Aim of the exercise> Below is a listing from which only part is wanted; return exactly the lines from the one with "const add = (name, geometry)" up to and including the one with "const low = inner.clone().negate();".

Data to process>
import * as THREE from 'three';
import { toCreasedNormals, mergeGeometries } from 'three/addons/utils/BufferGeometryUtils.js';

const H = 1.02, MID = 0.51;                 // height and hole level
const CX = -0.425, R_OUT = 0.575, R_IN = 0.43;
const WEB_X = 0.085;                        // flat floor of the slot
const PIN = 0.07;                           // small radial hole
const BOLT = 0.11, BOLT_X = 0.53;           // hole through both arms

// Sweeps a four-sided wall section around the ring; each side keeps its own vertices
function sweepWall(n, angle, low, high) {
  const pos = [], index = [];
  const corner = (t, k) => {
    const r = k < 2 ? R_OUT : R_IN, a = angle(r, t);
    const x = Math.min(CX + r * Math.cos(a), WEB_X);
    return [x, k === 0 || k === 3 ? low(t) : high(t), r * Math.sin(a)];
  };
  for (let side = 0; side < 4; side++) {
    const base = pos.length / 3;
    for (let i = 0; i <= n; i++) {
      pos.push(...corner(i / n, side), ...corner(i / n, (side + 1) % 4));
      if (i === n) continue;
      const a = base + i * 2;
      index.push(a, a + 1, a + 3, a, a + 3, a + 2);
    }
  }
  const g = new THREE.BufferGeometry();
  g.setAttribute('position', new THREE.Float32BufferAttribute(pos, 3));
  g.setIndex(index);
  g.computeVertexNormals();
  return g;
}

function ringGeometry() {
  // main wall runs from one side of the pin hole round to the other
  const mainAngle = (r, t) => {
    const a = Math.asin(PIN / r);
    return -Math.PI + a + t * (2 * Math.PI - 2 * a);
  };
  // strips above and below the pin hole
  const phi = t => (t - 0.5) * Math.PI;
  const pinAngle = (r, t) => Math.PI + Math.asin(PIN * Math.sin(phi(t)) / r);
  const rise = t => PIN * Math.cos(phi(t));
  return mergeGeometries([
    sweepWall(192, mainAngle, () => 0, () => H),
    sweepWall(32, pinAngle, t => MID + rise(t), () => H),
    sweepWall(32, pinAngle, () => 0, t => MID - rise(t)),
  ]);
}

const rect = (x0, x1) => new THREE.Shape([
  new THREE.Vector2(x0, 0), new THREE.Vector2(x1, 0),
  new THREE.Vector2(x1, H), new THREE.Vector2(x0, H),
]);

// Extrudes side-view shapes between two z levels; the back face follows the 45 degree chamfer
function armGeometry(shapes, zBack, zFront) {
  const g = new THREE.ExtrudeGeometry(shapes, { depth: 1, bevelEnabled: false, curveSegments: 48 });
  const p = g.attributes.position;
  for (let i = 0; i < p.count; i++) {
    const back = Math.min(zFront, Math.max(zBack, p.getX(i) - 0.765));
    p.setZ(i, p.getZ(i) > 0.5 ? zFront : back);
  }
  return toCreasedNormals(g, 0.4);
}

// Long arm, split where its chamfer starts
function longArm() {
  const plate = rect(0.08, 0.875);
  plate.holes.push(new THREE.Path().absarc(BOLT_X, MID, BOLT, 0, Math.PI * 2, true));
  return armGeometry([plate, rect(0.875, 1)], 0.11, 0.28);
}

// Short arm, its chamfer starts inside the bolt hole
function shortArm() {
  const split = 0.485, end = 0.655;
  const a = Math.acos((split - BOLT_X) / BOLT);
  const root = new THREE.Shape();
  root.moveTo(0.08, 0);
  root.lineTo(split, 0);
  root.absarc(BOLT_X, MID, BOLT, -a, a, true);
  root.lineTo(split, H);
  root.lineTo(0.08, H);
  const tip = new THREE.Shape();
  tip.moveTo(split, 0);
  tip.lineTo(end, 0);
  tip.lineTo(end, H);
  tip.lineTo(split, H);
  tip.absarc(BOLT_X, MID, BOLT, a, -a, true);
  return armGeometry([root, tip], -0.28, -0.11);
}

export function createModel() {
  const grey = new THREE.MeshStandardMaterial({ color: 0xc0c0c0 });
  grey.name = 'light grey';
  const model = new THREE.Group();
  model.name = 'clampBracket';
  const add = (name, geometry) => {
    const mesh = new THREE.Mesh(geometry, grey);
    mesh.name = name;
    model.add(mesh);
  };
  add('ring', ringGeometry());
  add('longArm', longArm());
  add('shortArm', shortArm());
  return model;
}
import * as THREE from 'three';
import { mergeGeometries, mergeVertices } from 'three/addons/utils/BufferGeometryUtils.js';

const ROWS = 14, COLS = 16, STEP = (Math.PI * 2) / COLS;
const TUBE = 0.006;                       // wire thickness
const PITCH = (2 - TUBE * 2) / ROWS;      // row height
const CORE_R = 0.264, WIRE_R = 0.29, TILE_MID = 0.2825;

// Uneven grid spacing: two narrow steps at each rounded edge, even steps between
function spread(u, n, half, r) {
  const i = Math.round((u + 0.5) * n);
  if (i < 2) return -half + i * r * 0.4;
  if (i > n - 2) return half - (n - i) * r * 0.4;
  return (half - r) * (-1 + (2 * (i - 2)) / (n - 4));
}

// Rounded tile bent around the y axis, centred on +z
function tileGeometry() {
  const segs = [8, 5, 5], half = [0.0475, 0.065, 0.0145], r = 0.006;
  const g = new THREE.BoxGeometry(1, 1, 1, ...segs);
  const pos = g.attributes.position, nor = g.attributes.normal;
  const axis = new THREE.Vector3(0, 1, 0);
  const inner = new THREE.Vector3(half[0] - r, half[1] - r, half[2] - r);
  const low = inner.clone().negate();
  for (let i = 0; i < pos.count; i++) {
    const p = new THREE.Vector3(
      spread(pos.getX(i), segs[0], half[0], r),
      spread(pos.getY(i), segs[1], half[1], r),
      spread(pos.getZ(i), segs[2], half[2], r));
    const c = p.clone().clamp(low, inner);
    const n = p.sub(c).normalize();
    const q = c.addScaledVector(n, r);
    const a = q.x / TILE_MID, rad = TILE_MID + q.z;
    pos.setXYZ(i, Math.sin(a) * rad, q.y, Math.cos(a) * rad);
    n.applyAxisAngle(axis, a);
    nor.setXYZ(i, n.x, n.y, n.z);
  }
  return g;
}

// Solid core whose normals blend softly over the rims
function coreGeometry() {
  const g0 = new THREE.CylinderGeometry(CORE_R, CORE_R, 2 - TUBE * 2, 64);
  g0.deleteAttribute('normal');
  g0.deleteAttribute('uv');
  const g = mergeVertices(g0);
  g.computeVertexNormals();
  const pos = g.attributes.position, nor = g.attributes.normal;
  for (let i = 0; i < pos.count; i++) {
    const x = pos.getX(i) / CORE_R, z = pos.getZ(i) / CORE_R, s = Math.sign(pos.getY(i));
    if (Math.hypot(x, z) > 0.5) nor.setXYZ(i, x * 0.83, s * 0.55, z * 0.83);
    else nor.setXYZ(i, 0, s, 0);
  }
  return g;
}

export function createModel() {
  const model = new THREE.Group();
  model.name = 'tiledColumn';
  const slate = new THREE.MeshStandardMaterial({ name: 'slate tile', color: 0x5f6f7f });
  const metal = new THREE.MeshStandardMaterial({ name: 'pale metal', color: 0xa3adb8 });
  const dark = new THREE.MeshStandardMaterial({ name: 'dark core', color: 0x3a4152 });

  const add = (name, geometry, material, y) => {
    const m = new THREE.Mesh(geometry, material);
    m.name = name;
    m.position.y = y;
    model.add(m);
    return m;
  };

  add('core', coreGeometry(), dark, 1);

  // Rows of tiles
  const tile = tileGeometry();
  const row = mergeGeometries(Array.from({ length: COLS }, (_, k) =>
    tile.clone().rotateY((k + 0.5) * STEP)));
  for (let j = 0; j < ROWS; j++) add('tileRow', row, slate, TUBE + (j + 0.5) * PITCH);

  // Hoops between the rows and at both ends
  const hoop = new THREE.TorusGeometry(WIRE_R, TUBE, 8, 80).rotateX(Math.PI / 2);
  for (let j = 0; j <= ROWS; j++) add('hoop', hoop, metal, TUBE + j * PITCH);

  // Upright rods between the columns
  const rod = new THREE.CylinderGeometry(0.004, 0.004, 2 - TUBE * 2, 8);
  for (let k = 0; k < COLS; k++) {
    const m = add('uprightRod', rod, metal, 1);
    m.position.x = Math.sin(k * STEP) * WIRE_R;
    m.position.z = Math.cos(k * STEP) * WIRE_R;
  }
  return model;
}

Task response>
  const add = (name, geometry) => {
    const mesh = new THREE.Mesh(geometry, grey);
    mesh.name = name;
    model.add(mesh);
  };
  add('ring', ringGeometry());
  add('longArm', longArm());
  add('shortArm', shortArm());
  return model;
}
import * as THREE from 'three';
import { mergeGeometries, mergeVertices } from 'three/addons/utils/BufferGeometryUtils.js';

const ROWS = 14, COLS = 16, STEP = (Math.PI * 2) / COLS;
const TUBE = 0.006;                       // wire thickness
const PITCH = (2 - TUBE * 2) / ROWS;      // row height
const CORE_R = 0.264, WIRE_R = 0.29, TILE_MID = 0.2825;

// Uneven grid spacing: two narrow steps at each rounded edge, even steps between
function spread(u, n, half, r) {
  const i = Math.round((u + 0.5) * n);
  if (i < 2) return -half + i * r * 0.4;
  if (i > n - 2) return half - (n - i) * r * 0.4;
  return (half - r) * (-1 + (2 * (i - 2)) / (n - 4));
}

// Rounded tile bent around the y axis, centred on +z
function tileGeometry() {
  const segs = [8, 5, 5], half = [0.0475, 0.065, 0.0145], r = 0.006;
  const g = new THREE.BoxGeometry(1, 1, 1, ...segs);
  const pos = g.attributes.position, nor = g.attributes.normal;
  const axis = new THREE.Vector3(0, 1, 0);
  const inner = new THREE.Vector3(half[0] - r, half[1] - r, half[2] - r);
  const low = inner.clone().negate();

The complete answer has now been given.